Flee fly flownFlee, Fly, Flown by Canadian author Janet Hepburn is the bittersweet story of friends Lillian and Audrey, who hatch a plot to escape from Tranquil Meadows Nursing Home in Ottawa and head west.   They set out on their journey not taking into account that their memory problems might make driving and following directions somewhat difficult.  Luckily, they soon meet up with the unsuspecting Rayne, a young man who is also heading west in hope of reconciling with his family. Without minimizing the realities of old age and dementia,  Lillian and Audrey's tale is sweet story that reminds us that we are never to old for an adventure.  Flee, Fly, Flown is nominated for the Ontario Library Assocation's 2014 Evergreen Award .  Author Janet Hepburn  will be speaking at Runnymede branch on Wednesday, June 25th at 7 p.m.  Please call the branch for more information.  Also available in eBook.


Little old lady who broke all the rulesA new book that I just finished is The Little Old Lady Who Broke All The Rules by Swedish author Catharina Ingelman-Sundberg.   Five friends and residents of the Diamond Retirement Home--Martha, Brains, Rake, Christina and Anna-Greta, are unhappy with the new owners of Diamond as the cost-cutting changes has resulted in microwaved food, limits on cups of coffee and a reduction in activities.  After watching a documentary about life in prison, the residents start to wonder if prisoners are not treated better than seniors.   This gives Martha an idea.  They should commit a crime like Robin Hood - stealing from the rich.  The crime has to be big enough to ensure conviction, but  not hurt anyone.   With bolt cutters and high-tech walkers, they set out to start their crime spree with a robbery attempt at a nearby luxury hotel.   Also available in eBook.

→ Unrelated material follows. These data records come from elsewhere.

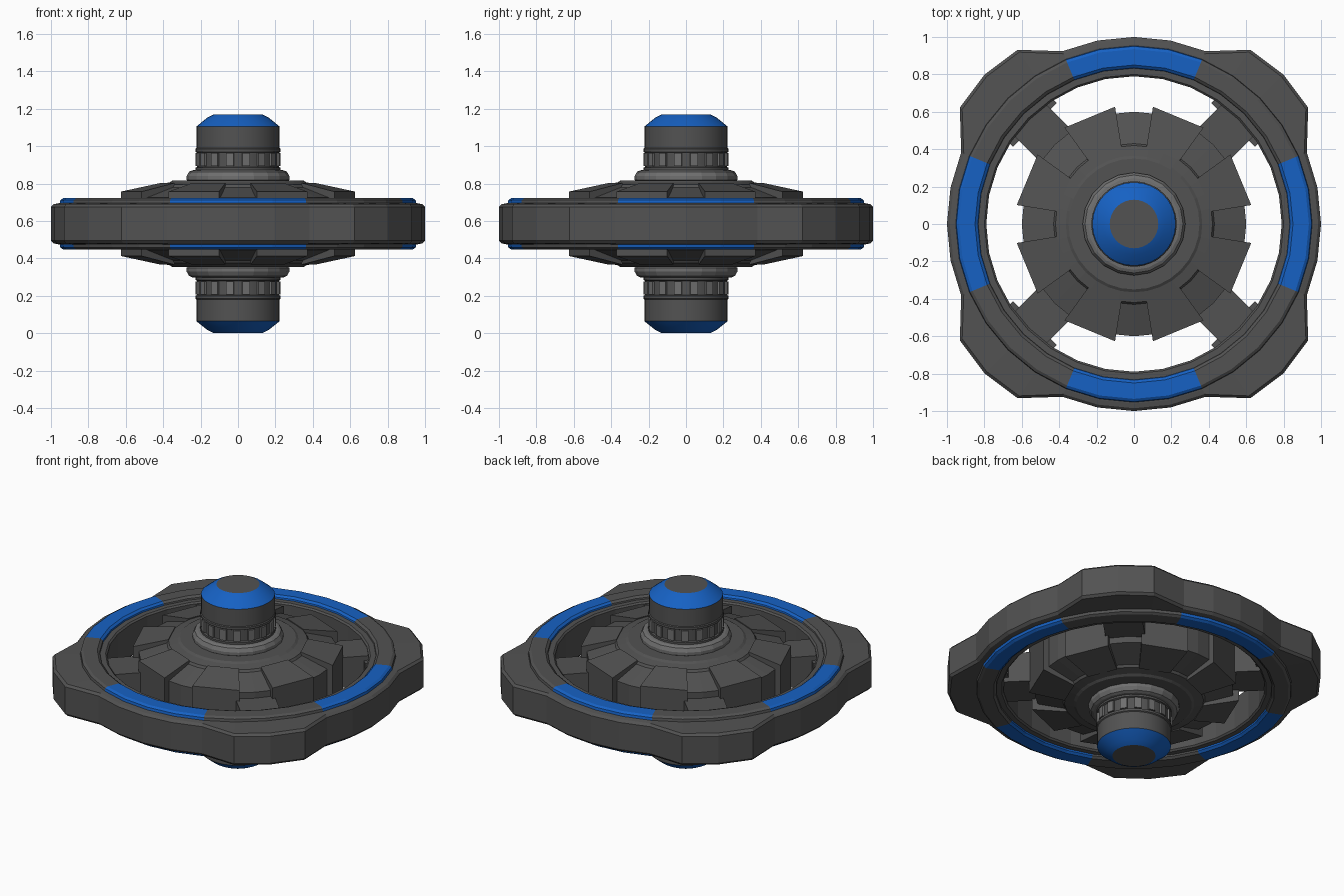
import bpy, bmesh
from math import sin, cos, pi, radians
from mathutils import Matrix, Vector

if "Cube" in bpy.data.objects:
    bpy.data.objects.remove(bpy.data.objects["Cube"])

MID = 0.585  # height of the horizontal symmetry plane


def material(name, rgb):
    m = bpy.data.materials.new(name)
    m.diffuse_color = (*rgb, 1)
    m.use_nodes = True
    m.node_tree.nodes["Principled BSDF"].inputs["Base Color"].default_value = m.diffuse_color
    return m


GREY = material("dark_grey", (0.085, 0.085, 0.085))
LIGHT = material("mid_grey", (0.16, 0.16, 0.16))
BLUE = material("blue", (0.008, 0.12, 0.55))


def finish(bm, name, mats=(GREY,), smooth=False):
    bmesh.ops.remove_doubles(bm, verts=bm.verts, dist=1e-5)
    bmesh.ops.recalc_face_normals(bm, faces=bm.faces)
    me = bpy.data.meshes.new(name)
    bm.to_mesh(me)
    bm.free()
    for m in mats:
        me.materials.append(m)
    ob = bpy.data.objects.new(name, me)
    bpy.context.collection.objects.link(ob)
    ob.location.z = MID
    if smooth:
        bpy.context.view_layer.objects.active = ob
        ob.select_set(True)
        bpy.ops.object.shade_smooth_by_angle(angle=radians(25))
        ob.select_set(False)
    return ob


def revolve(name, half, sides, closed=False, radius=None, paint=None, **kw):
    """Spin a half profile (r, height above middle) mirrored about the middle."""
    prof = half + [(r, -h) for r, h in reversed(half)]
    n = len(prof)
    bm = bmesh.new()
    rings = []
    for k in range(sides):
        a = 2 * pi * k / sides
        rings.append([])
        for r, h in prof:
            rr = radius(r, k) if radius else r
            rings[-1].append(bm.verts.new((rr * cos(a), rr * sin(a), h)))
    for k in range(sides):
        p, q = rings[k], rings[(k + 1) % sides]
        for i in range(n if closed else n - 1):
            j = (i + 1) % n
            pts = [p[i], p[j], q[j], q[i]]
            if prof[i][0] == 0:
                pts = [p[i], p[j], q[j]]
            elif prof[j][0] == 0:
                pts = [p[i], p[j], q[i]]
            f = bm.faces.new(pts)
            if paint:
                f.material_index = paint(min(i, n - 2 - i), k)
    return finish(bm, name, **kw)


def blocks(name, boxes, angles, **kw):
    """Boxes (r0, r1, half width, h0, h1) repeated round the axis."""
    bm = bmesh.new()
    for a in angles:
        for r0, r1, w, h0, h1 in boxes:
            m = (Matrix.Rotation(a, 4, 'Z')
                 @ Matrix.Translation(((r0 + r1) / 2, 0, (h0 + h1) / 2))
                 @ Matrix.Diagonal((r1 - r0, 2 * w, h1 - h0, 1)))
            bmesh.ops.create_cube(bm, size=1, matrix=m)
    return finish(bm, name, **kw)


# Outer ring with four corner bulges
BULGE = [1, 1, 1, 1.12, 1.13, 1.12, 1, 1]
revolve("outer_ring",
        [(0.79, 0.105), (0.80, 0.115), (0.84, 0.115), (0.96, 0.11),
         (0.985, 0.105), (1.0, 0.09)],
        32, closed=True,
        radius=lambda r, k: r - 1 + BULGE[k % 8] if r > 0.97 else r)

# Raised rim tracks above and below, blue at the four cardinal arcs
revolve("rim_track",
        [(0.83, 0.10), (0.835, 0.125), (0.85, 0.137), (0.935, 0.137),
         (0.95, 0.127), (0.955, 0.10)],
        32, closed=True,
        paint=lambda i, k: int(k % 8 in (0, 1, 6, 7) and 0 <= i < 5),
        mats=(GREY, BLUE))

# Spokes with wider feet at the ring
DIAG = [pi / 4 + k * pi / 2 for k in range(4)]
blocks("spokes", [(0.50, 0.82, 0.12, -0.10, 0.10)], DIAG)
blocks("spoke_feet", [(0.75, 0.83, 0.165, -0.07, 0.07)], DIAG)

# Hub body
revolve("hub_body",
        [(0, 0.232), (0.35, 0.232), (0.365, 0.222), (0.42, 0.21),
         (0.43, 0.195), (0.60, 0.14)], 32)

# Eight armour wedges round the hub
bm = bmesh.new()
for k in range(8):
    c = pi / 8 + k * pi / 4
    sides = []
    for a in (c - radians(13.3), c + radians(13.3)):
        sides.append([bm.verts.new((r * cos(a), r * sin(a), h)) for r, h in
                      [(0.42, 0.218), (0.635, 0.172), (0.635, -0.172), (0.42, -0.218)]])
    p, q = sides
    bm.faces.new(p)
    bm.faces.new(q[::-1])
    for i in range(4):
        j = (i + 1) % 4
        bm.faces.new((p[i], p[j], q[j], q[i]))
finish(bm, "hub_wedges")

# Light collars at the foot of each tower
revolve("tower_collars",
        [(0.22, 0.288), (0.245, 0.286), (0.262, 0.278), (0.275, 0.255),
         (0.275, 0.235), (0.25, 0.22)], 20, mats=(LIGHT,))

# Towers with blue bevelled ends
revolve("towers",
        [(0, 0.585), (0.13, 0.585), (0.165, 0.567), (0.223, 0.52),
         (0.223, 0.405), (0.228, 0.40), (0.228, 0.385), (0.218, 0.38),
         (0.218, 0.305), (0.228, 0.30), (0.228, 0.28), (0.2, 0.27)],
        32, paint=lambda i, k: int(i in (1, 2)), mats=(GREY, BLUE), smooth=True)

# Small vent blocks round each tower
VENTS = [pi / 16 + k * pi / 8 for k in range(16)]
blocks("tower_vents", [(0.20, 0.228, 0.021, 0.308, 0.378),
                       (0.20, 0.228, 0.021, -0.378, -0.308)], VENTS, mats=(LIGHT,))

Welcome to The Buzz...About Books -- the official blog of Book Buzz, Toronto Public Library's online book club.

Your comments, posts, messages and creative content are welcome, provided they encourage a respectful dialogue and comply with the Library's mission, values and policies.
Terms of Use